According to verse 49, the foolish builder is one who hears Jesus' words, but does not put them into practice. He does not obey Jesus' teachings at all. He has superficial Bible study and doesn't bother to get up early to pray. He barely reads his Bible nor writes testimonies. He just shows up to church on Sunday and hangs out with his friends, but there is no struggle to really repent from his heart. He never accepts one word of Jesus deeply into his heart nor puts Jesus' word into practice with his own personal faith. He is building a house, but it is without a foundation. Perhaps the house can last for a while, looking good on the outside. Perhaps no one can tell there is something wrong with the house. But, he cannot fool God. The Lord sees that there is no foundation.

What happened to the foolish builder's house? Look at verse 49b. "The moment the torrent struck that house, it collapsed and its destruction was complete." The flood eventually comes to the foolish builder's house, but there is no foundation to hold it firm against the flood. His house collapsed quickly and was swept away by the torrents and completely destroyed. The foolish builder could not withstand the destructive torrents of life or the final torrent of death and God's judgment.

There is a famous movie star who looks like he has a well-built house. He has money, fame, a beautiful wife and six kids. But, recently, when he was asked by a reporter if he believed in God, he replied, "No, no, no!" I'm probably 20 per cent atheist and 80 per cent agnostic. I don't think anyone really knows. You'll either find out or not when you get there, until then there's no point thinking about it." Sadly, with this view, his house will crash and be completely destroyed someday by a torrent, perhaps by falling into a big pit.
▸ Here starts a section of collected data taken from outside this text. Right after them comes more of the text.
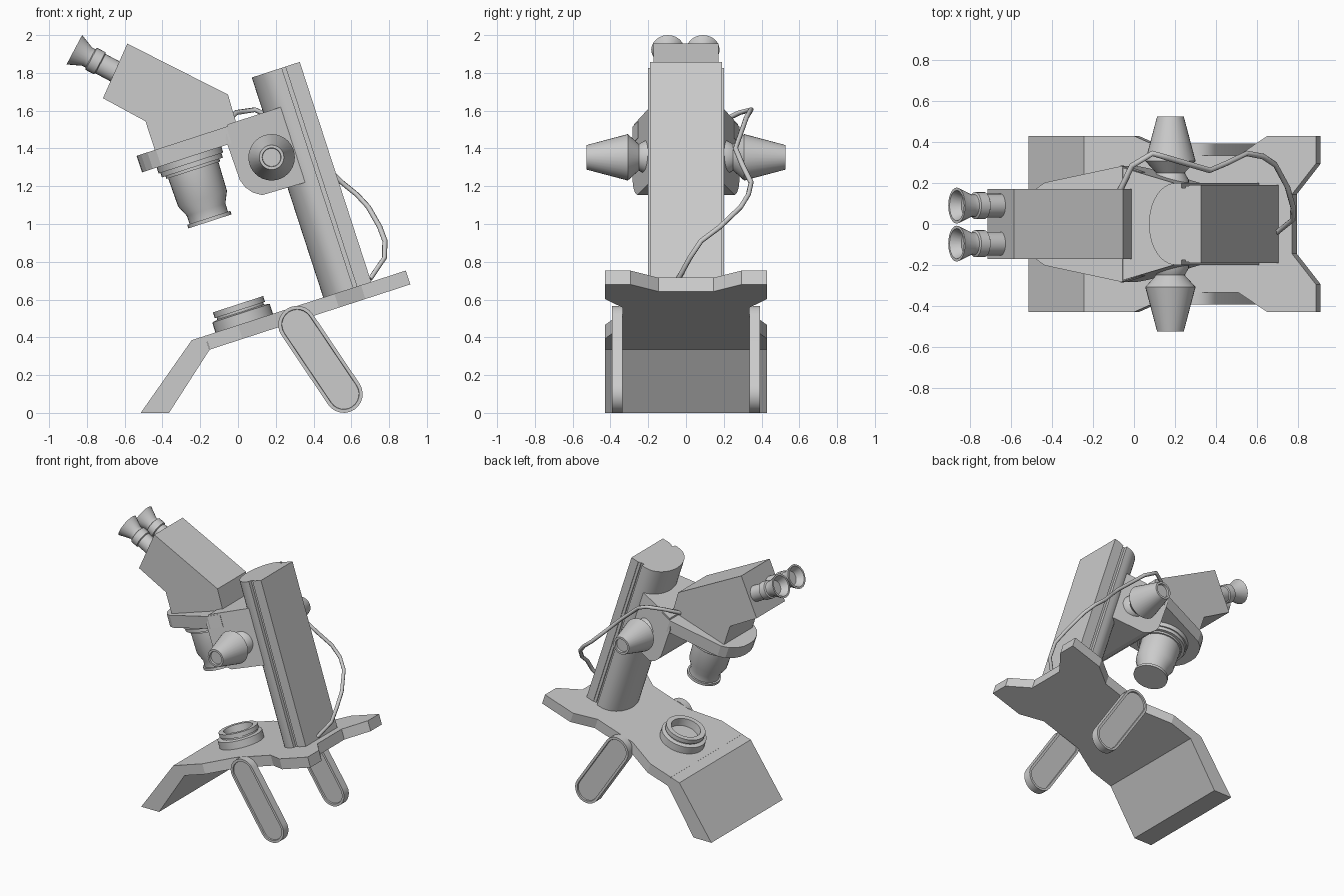
import bpy, bmesh
from math import radians, sin, cos, pi, atan2
from mathutils import Matrix, Vector

if "Cube" in bpy.data.objects:
    bpy.data.objects.remove(bpy.data.objects["Cube"])

TILT = Matrix.Rotation(radians(-18), 4, 'Y')   # whole instrument leans back 18 degrees
FLAT = Matrix.Identity(4)


def finish(name, bm, matrix=FLAT, smooth=True):
    bm.transform(matrix)
    bmesh.ops.recalc_face_normals(bm, faces=bm.faces)
    mesh = bpy.data.meshes.new(name)
    bm.to_mesh(mesh)
    bm.free()
    ob = bpy.data.objects.new(name, mesh)
    bpy.context.collection.objects.link(ob)
    if smooth:
        bpy.ops.object.select_all(action='DESELECT')
        ob.select_set(True)
        bpy.context.view_layer.objects.active = ob
        bpy.ops.object.shade_smooth_by_angle(angle=radians(35))
    return ob


def prism_bm(a, b):
    """Solid between two matching outlines; also returns its two caps."""
    bm = bmesh.new()
    va = [bm.verts.new(p) for p in a]
    vb = [bm.verts.new(p) for p in b]
    caps = [bm.faces.new(va), bm.faces.new(vb[::-1])]
    n = len(va)
    for i in range(n):
        j = (i + 1) % n
        bm.faces.new((va[j], va[i], vb[i], vb[j]))
    return bm, caps


def side_prism(name, pts, half, matrix=FLAT):
    """Extrude an x-z profile across y; half(x) gives the half width."""
    bm, _ = prism_bm([(x, -half(x), z) for x, z in pts], [(x, half(x), z) for x, z in pts])
    return finish(name, bm, matrix, False)


def up_prism(name, half_outline, z0, z1, smooth=False):
    """Extrude a tilted x-y outline (mirrored in y) upward."""
    pts = half_outline + [(x, -y) for x, y in reversed(half_outline) if y > 0]
    bm, _ = prism_bm([(x, y, z0) for x, y in pts], [(x, y, z1) for x, y in pts])
    return finish(name, bm, TILT, smooth)


def lathe(name, profile, matrix, n=32):
    """Revolve (radius, height) pairs about z."""
    bm = bmesh.new()
    rings = []
    for r, h in profile:
        if r == 0:
            rings.append([bm.verts.new((0, 0, h))] * n)
        else:
            rings.append([bm.verts.new((r * cos(2 * pi * i / n), r * sin(2 * pi * i / n), h))
                          for i in range(n)])
    for p, q in zip(rings, rings[1:]):
        for i in range(n):
            j = (i + 1) % n
            bm.faces.new(list(dict.fromkeys((p[i], p[j], q[j], q[i]))))
    return finish(name, bm, matrix)


# Base: sloping front foot and tilted, waisted plate with a rear notch
side_prism("front_foot", [(-.515, 0), (-.365, 0), (-.15, .335), (-.174, .408), (-.245, .385)],
           lambda x: .43)
up_prism("base_plate", [(-.039, .43), (.144, .43), (.37, .335), (.68, .335), (.828, .43),
                        (1.078, .43), (1.078, .295), (.955, .145)], .365, .442)

# Pair of capsule-shaped rear legs with recessed panels
top, bottom, rad = Vector((.313, .467)), Vector((.56, .1)), .1
a0 = atan2(top.y - bottom.y, top.x - bottom.x)
outline = []
for c, start in ((top, a0 - pi / 2), (bottom, a0 + pi / 2)):
    for i in range(13):
        t = start + pi * i / 12
        outline.append((c.x + rad * cos(t), c.y + rad * sin(t)))
for side, s in (("right", -1), ("left", 1)):
    bm, caps = prism_bm([(x, s * .335, z) for x, z in outline], [(x, s * .393, z) for x, z in outline])
    bmesh.ops.recalc_face_normals(bm, faces=bm.faces)
    for cap, d in zip(caps, (1, -1)):
        bmesh.ops.inset_region(bm, faces=[cap], thickness=.018)
        bmesh.ops.inset_region(bm, faces=[cap], thickness=.002)
        for v in cap.verts:
            v.co.y += s * d * .01
    finish("leg_" + side, bm)

# Specimen stage ring
lathe("stage_ring", [(0, .44), (.16, .44), (.16, .497), (.13, .503), (.13, .515), (.14, .515),
                     (.14, .547), (.105, .547), (.1, .49), (0, .49)],
      TILT @ Matrix.Translation((.178, 0, 0)))

# Column: round front, side grooves, square back
arc = [(.755 - .137 * cos(t), .2 * sin(t)) for t in [pi / 2 * i / 10 for i in range(11)]]
up_prism("column", arc + [(.785, .2), (.785, .175), (.805, .175), (.805, .185), (.825, .185),
                          (.825, .19), (.885, .19)], .44, 1.666, True)

# Focus block, tapering toward the column
side_prism("focus_block", [(.725, 1.47), (.725, 1.05), (.478, 1.057), (.435, 1.085), (.405, 1.125),
                           (.39, 1.17), (.385, 1.40), (.42, 1.47)],
           lambda x: .285 - .285 * (x - .385), TILT)

# Head carrier plate with rounded nose
up_prism("head_carrier", [(-.09, 0), (-.086, .06), (-.065, .12), (-.03, .172), (.017, .203),
                          (.41, .283), (.5, .255)], 1.368, 1.46)

# Binocular head
side_prism("binocular_head", [(-.586, 1.955), (-.053, 1.685), (-.008, 1.53), (-.05, 1.48),
                              (-.43, 1.36), (-.49, 1.544), (-.715, 1.666)], lambda x: .171)

# Eyepieces
aim = Vector((-.883, 0, .47)).to_track_quat('Z', 'Y').to_matrix().to_4x4()
for side, y in (("right", -.096), ("left", .09)):
    lathe("eyepiece_" + side, [(0, -.06), (.058, -.06), (.058, .095), (.066, .1), (.066, .15),
                               (.055, .155), (.055, .175), (.088, .252), (.074, .252),
                               (.05, .2), (0, .2)],
          Matrix.Translation((-.644, y, 1.804)) @ aim, 24)

# Objective barrel
lathe("objective", [(0, 1.39), (.18, 1.39), (.18, 1.335), (.17, 1.335), (.17, 1.31), (.15, 1.31),
                    (.15, 1.295), (.14, 1.295), (.136, 1.137), (.107, 1.075), (.107, 1.03),
                    (.12, 1.03), (.12, 1.01), (0, 1.01)],
      TILT @ Matrix.Translation((.172, 0, 0)))

# Focus knobs
for side, s in (("right", 1), ("left", -1)):
    lathe("focus_knob_" + side, [(0, .15), (.09, .15), (.09, .215), (.07, .25), (.123, .308),
                                 (.065, .526), (.05, .526), (.048, .51), (0, .51)],
          Matrix.Translation((.178, 0, 1.353)) @ Matrix.Rotation(s * pi / 2, 4, 'X'))

# Cable looping from the head to the rear of the base
path = [(-.07, .16, 1.53), (-.01, .285, 1.59), (.09, .345, 1.605), (.175, .32, 1.565),
        (.37, .262, 1.40), (.46, .30, 1.31), (.55, .345, 1.22), (.63, .33, 1.155), (.69, .29, 1.09),
        (.75, .18, .985), (.778, .08, .91), (.775, .02, .82), (.70, -.04, .71)]
curve = bpy.data.curves.new("cable", 'CURVE')
curve.dimensions = '3D'
curve.bevel_depth = .014
curve.bevel_resolution = 1
curve.use_fill_caps = True
spline = curve.splines.new('POLY')
spline.points.add(len(path) - 1)
for p, co in zip(spline.points, path):
    p.co = (*co, 1)
bpy.context.collection.objects.link(bpy.data.objects.new("cable", curve))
From the parable of the wise and foolish builders, Jesus teaches that only when we build our lives on the foundation of Jesus, we can stand the storms of life and even God's judgment. Are you a wise builder or a foolish builder? Jesus wants us to be wise builders, not foolish builders. From today's passage we could see that Jesus is focused on our hearts, whether our hearts are right with him. Then, we can hear Jesus' words and put them into practice. May God help us to be wise builders who lay on the foundation of Jesus the Rock so that we can hear Jesus' words and obey them from our hearts.